Sep 22 – 26, 2014
Centre des Congrès - Aix en Provence, France
Europe/Zurich timezone

Deep Insight into Fly-inspired Optical Sensors and their Robotic Applications

Sep 23, 2014, 9:00 AM
Amphi Cezanne (Centre des Congrès - Aix en Provence, France)

Amphi Cezanne

Centre des Congrès - Aix en Provence, France

Oral Other Plenary 1


Stephane Viollet (CNRS)


The demand for innovative visual sensors increases constantly in the challenging field of autonomous aerial robotics and especially in the very new field of soft and micro-scale robotics. The compound eyes of insects and crustaceans, which show an extraordinarily wide range of designs, a remarkable optical layout, high sensitivity in dim light and even at night, and polarized light sensitivity, provide an endless source of inspiration for designing curved, flexible visual sensors of the future. After an overview of the implementation of several bio-inspired optical sensors, an innovative insect-inspired Curved Artificial Compound Eye chip reusing skills acquired in pixel design for the LHC will be described.


Motion processing is useful for many applications in the field of robotics and the automotive and aerospace industries. Bio-inspired robotic studies performed on miniature aerial robots have shown that optic flow processing and contrasting object localization is a key to implementing fully autonomous aerial robots [1,2]. An overview of the implementation of several bio-inspired optical sensors will be given. A particular emphasis will be put on the usefulness of such sensors for implementing autonomous navigation and visual stabilization of micro-aerial vehicles (MAVs).
In order to enhance the sensing abilities of future robotic platforms, it was proposed to develop a small, lightweight, power-efficient artificial compound eye endowed with an adaptation mechanism right at the photodetector level, which is able to compensate for considerable changes in the ambient light. Visual sensors must be able to deal with the large dynamic range of natural irradiance levels, which can cover approximately up to 9 decades during the course of the day.
After a presentation of several bio-inspired visual sensors for motion detection and object localization with hyperacuity, the flexible functional insect-inspired Curved Artificial Compound Eye (CurvACE) composed of 630 ommatidia [3] will be presented in detail. This cylindrically bent sensor with a large panoramic field-of-view of 180° x 60° weighs only 1.75 g, is extremely compact and power-lean (0.9 W), while it achieves unique visual motion sensing performance (1000 frame/s) in a 5-decade range of illuminance.

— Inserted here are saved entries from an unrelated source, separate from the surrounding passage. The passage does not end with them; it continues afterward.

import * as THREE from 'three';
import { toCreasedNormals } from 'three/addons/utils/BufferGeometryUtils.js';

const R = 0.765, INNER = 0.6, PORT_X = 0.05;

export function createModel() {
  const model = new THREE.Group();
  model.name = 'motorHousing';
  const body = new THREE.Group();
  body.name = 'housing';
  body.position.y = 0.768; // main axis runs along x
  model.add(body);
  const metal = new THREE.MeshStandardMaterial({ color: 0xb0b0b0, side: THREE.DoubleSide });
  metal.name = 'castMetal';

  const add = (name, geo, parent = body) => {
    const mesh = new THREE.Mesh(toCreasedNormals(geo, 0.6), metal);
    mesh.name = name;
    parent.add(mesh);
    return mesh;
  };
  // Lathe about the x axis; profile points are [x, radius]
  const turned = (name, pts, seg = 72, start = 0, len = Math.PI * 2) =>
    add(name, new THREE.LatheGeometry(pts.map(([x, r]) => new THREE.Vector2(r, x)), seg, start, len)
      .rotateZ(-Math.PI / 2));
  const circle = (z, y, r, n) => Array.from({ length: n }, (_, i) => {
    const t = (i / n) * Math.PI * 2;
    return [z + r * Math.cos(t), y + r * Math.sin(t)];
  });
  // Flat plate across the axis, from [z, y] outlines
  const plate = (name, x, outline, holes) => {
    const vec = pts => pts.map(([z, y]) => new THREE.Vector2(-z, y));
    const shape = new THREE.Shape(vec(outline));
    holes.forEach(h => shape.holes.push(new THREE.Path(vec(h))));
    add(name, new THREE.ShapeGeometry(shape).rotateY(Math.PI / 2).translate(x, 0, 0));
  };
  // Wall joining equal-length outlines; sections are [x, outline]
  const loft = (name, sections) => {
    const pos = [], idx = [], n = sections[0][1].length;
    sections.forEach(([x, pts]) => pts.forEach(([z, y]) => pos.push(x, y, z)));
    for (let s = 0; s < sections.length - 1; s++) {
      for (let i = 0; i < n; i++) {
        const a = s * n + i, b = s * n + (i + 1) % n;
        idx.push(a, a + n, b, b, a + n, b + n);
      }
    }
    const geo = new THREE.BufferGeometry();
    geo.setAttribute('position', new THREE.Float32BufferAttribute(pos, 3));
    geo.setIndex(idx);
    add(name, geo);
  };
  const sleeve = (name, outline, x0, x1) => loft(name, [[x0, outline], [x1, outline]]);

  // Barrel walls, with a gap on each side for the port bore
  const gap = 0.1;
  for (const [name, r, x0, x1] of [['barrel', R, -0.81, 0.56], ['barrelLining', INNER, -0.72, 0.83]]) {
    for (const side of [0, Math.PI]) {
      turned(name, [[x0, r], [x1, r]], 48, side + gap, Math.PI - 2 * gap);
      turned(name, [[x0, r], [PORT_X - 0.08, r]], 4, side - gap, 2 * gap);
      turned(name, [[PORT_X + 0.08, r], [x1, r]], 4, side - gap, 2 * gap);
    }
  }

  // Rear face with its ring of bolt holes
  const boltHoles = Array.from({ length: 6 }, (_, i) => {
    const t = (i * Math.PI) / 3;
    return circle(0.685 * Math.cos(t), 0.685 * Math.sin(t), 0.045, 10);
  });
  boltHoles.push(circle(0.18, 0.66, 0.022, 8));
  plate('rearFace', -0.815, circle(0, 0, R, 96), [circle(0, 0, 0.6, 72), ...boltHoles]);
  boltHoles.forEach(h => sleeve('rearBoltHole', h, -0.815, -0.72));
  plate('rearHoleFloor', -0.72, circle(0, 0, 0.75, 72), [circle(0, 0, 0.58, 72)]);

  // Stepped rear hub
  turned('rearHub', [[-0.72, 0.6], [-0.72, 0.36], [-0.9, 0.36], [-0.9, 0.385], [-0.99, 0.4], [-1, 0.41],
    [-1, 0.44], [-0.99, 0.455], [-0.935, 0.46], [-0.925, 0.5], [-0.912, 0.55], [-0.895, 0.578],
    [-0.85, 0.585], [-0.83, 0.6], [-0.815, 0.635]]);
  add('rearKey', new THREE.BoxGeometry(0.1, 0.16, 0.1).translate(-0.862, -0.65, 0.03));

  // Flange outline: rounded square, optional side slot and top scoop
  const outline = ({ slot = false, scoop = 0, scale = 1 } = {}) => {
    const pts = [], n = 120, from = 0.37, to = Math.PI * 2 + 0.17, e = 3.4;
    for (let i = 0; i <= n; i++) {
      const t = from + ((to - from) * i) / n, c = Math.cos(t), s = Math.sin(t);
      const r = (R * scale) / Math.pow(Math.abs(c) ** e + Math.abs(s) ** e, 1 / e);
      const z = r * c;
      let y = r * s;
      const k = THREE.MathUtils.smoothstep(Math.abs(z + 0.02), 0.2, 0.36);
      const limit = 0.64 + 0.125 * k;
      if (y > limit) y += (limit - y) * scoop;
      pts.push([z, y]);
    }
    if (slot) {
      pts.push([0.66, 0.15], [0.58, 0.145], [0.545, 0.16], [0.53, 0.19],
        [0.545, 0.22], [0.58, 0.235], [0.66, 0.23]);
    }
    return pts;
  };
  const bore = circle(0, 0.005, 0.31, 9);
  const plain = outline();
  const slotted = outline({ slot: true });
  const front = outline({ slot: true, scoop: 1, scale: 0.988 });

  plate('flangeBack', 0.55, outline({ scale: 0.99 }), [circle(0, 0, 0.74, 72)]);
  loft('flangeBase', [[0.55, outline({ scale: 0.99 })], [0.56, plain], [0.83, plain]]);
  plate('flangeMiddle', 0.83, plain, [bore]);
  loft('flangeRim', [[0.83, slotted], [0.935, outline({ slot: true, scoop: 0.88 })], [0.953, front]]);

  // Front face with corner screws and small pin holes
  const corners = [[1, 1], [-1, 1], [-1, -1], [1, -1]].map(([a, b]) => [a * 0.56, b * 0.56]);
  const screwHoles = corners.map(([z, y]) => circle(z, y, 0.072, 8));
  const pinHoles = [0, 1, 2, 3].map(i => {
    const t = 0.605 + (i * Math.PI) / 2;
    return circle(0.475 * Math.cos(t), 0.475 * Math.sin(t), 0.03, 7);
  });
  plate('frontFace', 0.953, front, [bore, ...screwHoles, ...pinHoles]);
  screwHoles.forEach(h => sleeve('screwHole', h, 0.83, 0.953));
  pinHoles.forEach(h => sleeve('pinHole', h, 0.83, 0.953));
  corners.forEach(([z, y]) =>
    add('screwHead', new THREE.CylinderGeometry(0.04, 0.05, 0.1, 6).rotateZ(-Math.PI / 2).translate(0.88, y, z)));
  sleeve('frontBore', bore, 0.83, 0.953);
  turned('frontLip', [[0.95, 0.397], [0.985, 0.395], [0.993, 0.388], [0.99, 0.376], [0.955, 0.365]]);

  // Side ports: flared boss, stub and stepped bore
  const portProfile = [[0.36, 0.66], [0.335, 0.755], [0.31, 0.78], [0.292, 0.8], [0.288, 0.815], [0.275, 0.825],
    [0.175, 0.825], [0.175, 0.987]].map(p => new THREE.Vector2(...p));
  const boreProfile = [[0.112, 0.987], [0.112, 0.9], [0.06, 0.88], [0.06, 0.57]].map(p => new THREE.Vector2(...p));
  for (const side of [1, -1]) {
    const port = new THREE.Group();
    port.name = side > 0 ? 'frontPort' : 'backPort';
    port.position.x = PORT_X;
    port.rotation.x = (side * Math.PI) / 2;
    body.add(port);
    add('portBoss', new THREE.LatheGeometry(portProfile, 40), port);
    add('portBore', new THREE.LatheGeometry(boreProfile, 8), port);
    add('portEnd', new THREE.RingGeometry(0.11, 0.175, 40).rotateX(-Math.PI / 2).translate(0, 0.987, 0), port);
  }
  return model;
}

[1] F. L. Roubieu, J. R. Serres, F. Colonnier, N. Franceschini, S. Viollet and F. Ruffier (2014)
A biomimetic vision-based hovercraft accounts for bee’s complex behaviours in various corridors, Bioinspiration and Biomimetics, vol. 9, 036003, open access.
[2] S. Viollet (2014) , Vibrating makes for better seeing: from the fly’s micro-eye movements to hyperacute visual sensors, Frontiers in Bioengineering and Biotechnology, vol. 2, no. 9., open access.
[3] D. Floreano, R. Pericet, S. Viollet et al. (2013) Miniature curved artificial compound eyes, Proc Natl Acad Sci, vol. 110, no. 23, 9267-9272.

Presentation materials

There are no materials yet.